We look at the situation and Seattle, and yes, it's an unfortunate situation, but you have to evaluation your situation based on the information you have of what actually occurred. You have to look at the lessons learned. There were some things that were done well that prevented the incident from being much worse, and then of course, there are things that occurred there that we learned from and that can make security better.
The big thing I've been hearing is that everyone emphasizes the word "vigilance" but as we go through our daily lives, if you go through a period of time where you don't have an incident, you tend to slack off and cut corners. So we've been encouraging everyone to review all of their security policies and procedures that are already in place and make sure that the cutting of corners isn't taking place and that they're following them to the fullest extent of the policy. And then let's look at what we can do to improve security even more.
It's during this time to review security from a budgetary standpoint or the fact that a certain security policy or procedure was discarded because it may have been inconvenient to members of your congregation or your customers. Now (following an incident) is the chance to get those policies and procedures initiated and part of the daily routine at a particular facility or synagogue. So for things that maybe haven't been received well, now is the time when we reintroduce them ... and because of the climate after an incident they may be better received and actually instituted.
What are some things that can be learned from the Seattle incident?
The bottom line is that you look at your perimeters of security. You're trying to control access to your facility whether it is a corporate headquarters or a synagogue or a school. You're trying to cut down on the possibility that someone untoward would gain access to your inner perimeter and get access to your employees, students or congregants and cause them harm. So what can we do to prevent that?

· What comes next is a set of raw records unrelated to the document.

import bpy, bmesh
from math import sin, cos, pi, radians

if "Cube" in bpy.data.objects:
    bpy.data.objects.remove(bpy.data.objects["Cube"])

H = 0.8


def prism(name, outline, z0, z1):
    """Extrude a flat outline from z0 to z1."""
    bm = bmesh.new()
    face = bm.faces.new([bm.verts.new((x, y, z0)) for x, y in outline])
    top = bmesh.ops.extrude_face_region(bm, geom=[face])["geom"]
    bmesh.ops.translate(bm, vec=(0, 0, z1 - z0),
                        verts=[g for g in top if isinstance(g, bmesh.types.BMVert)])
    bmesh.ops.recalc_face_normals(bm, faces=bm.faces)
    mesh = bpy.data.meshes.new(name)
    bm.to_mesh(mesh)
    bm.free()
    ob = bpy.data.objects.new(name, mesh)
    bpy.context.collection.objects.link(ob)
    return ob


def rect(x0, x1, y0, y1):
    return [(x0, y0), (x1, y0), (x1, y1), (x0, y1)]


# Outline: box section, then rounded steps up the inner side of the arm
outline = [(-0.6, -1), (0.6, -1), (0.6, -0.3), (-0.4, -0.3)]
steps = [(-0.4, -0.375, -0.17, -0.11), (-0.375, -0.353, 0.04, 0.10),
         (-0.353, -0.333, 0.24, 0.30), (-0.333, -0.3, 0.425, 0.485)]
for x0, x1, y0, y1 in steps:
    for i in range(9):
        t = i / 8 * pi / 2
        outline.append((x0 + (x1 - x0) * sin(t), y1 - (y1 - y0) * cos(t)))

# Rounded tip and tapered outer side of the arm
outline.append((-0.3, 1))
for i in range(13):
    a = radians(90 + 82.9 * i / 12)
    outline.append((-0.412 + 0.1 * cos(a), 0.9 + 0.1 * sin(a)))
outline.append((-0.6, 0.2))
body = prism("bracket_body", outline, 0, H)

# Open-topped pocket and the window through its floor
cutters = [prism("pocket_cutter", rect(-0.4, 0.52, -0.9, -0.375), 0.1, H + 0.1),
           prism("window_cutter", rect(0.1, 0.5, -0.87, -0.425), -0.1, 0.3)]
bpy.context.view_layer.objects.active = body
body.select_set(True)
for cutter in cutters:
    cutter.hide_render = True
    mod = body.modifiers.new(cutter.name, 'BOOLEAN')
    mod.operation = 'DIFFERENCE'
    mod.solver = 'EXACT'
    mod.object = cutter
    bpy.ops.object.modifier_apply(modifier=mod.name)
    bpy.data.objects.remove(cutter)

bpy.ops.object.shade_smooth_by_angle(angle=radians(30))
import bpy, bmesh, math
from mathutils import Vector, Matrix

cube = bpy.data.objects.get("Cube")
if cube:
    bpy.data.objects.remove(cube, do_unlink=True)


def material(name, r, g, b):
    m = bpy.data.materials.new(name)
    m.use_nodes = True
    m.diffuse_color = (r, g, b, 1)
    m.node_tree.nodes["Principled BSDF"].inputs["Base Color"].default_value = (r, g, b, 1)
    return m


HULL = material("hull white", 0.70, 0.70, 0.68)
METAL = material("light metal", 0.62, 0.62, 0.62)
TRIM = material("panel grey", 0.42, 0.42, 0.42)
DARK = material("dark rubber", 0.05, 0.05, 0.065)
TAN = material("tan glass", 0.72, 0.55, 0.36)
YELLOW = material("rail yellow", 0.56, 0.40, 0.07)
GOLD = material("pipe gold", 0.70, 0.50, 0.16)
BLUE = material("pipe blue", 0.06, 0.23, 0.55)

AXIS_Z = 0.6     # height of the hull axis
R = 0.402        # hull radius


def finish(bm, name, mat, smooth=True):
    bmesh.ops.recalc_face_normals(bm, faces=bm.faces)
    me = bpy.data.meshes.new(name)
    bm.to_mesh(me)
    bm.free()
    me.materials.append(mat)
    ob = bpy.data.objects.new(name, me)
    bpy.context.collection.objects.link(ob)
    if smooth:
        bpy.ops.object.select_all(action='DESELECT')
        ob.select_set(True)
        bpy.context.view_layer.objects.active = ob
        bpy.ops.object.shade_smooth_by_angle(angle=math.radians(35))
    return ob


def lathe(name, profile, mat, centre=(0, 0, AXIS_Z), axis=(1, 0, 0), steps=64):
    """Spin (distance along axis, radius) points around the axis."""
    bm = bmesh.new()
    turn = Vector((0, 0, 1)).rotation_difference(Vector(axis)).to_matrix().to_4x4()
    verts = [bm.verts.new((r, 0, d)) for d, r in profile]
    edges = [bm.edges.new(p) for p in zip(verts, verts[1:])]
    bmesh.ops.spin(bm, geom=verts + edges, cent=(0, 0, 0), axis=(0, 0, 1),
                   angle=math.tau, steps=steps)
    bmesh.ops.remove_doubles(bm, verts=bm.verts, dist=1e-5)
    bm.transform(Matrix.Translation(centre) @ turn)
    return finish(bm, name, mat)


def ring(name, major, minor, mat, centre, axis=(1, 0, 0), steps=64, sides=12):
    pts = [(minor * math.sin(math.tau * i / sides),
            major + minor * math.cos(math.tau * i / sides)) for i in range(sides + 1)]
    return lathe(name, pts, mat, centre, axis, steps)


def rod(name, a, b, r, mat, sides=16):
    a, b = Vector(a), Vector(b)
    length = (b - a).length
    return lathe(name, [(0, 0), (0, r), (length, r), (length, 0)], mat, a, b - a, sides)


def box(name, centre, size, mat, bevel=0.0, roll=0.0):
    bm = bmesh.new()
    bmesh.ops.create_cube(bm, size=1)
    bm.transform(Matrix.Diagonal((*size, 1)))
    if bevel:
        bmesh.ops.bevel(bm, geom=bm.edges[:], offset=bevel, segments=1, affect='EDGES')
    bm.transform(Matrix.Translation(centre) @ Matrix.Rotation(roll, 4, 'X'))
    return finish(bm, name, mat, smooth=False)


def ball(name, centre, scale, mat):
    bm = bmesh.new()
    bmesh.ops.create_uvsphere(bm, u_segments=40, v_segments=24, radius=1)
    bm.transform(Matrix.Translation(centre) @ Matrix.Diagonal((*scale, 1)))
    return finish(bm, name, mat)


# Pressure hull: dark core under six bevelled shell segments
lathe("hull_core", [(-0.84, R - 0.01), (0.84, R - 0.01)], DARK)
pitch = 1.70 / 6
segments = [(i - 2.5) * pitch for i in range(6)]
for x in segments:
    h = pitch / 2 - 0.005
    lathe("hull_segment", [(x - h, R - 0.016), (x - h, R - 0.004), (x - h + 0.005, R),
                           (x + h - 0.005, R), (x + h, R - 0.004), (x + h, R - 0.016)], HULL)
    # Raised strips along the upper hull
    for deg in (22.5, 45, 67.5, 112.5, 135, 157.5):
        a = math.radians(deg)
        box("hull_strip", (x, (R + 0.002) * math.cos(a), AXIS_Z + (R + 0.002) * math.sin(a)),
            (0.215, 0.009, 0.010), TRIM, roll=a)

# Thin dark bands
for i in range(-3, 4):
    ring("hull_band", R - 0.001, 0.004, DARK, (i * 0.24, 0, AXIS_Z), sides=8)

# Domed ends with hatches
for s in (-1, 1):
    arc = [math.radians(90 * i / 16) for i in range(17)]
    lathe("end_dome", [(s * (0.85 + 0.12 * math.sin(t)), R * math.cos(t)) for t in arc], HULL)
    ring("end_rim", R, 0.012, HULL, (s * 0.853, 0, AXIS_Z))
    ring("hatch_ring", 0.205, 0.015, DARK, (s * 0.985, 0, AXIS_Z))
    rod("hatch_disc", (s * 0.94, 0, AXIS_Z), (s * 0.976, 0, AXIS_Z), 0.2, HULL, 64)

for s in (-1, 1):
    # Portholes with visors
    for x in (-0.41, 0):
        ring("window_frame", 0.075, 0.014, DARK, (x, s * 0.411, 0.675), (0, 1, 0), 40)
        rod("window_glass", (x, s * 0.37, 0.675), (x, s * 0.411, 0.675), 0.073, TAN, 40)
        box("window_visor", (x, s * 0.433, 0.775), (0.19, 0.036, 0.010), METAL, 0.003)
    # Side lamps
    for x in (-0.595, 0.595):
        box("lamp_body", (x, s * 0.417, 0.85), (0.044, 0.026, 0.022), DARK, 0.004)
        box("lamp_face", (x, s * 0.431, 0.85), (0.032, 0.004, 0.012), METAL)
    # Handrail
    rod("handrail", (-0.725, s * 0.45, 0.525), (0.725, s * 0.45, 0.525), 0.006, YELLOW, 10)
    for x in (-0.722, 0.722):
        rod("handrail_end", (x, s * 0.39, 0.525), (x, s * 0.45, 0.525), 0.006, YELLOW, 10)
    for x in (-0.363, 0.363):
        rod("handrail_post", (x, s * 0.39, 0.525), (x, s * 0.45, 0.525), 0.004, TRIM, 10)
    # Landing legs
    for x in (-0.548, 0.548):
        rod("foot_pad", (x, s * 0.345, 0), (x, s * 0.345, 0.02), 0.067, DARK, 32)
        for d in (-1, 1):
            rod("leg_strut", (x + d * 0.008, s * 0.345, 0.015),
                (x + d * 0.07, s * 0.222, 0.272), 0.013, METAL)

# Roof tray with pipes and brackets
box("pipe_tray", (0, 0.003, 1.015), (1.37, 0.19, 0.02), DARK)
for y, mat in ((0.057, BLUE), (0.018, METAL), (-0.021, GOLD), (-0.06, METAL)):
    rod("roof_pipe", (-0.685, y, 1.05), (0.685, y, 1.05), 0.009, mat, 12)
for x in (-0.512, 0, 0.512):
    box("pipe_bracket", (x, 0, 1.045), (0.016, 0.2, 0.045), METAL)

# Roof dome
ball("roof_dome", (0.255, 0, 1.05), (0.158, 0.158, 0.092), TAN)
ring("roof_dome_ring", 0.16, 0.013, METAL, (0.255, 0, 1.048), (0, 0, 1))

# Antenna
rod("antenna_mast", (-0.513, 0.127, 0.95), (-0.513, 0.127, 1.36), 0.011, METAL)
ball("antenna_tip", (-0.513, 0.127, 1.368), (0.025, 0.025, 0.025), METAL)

One of the things we're emphasizing now is to extend those perimeters so we deal with that threat as far away as possible from the people or things you're trying to protect. In Seattle, one of the lessons to be learned is that they just had one perimeter of security. They had one door that was access controlled and that access control was defeated. The facts are still out whether the perpetrator watched the code being punched in or just overpowered the young lady and forced her to put her code in, but having just one perimeter of security, then once that was defeated, he had access.
We're emphasizing multiple layers of security, whether it be conducting vehicle checkpoints at the perimeter at a vehicle gate, or using multiple levels of access control, from the entrance to the building to the inner sanctums of your offices. We need to have more than one layer of security. That's one thing we learned there [in Seattle] and that's what we're trying to emphasize with our agencies and synagogues now.
If you just look at the size of the community, and the activity, the history there, it doesn't compare to some of the larger Jewish communities that have had multiple incidents in the past, so it just emphasizes the fact that you have to be vigilant everywhere, whether you're in a remote area of the country where you think this type of incident wouldn't occur. Of course we seen events in New York City and some of the other largest U.S. cities, but Seattle was remote in that respect. So, it just shows that you have to be vigilant everywhere, all the time.
Does the Seattle incident shed light on weaknesses of the risk assessments in terms of being able to plan for all types of incidents?
One thing I learned in the Secret Service is that there's no such thing as 100 percent security. In the world we live in, in the United States, we're very "open". So again, I go back to that statement that we're just trying to cut down the odds. And there are a number of things in the Seattle area that did that. For example, we have to consider how much information we provide about who we are and what we do, but at the same time providing enough information, so it's a delicate balance of security versus openness.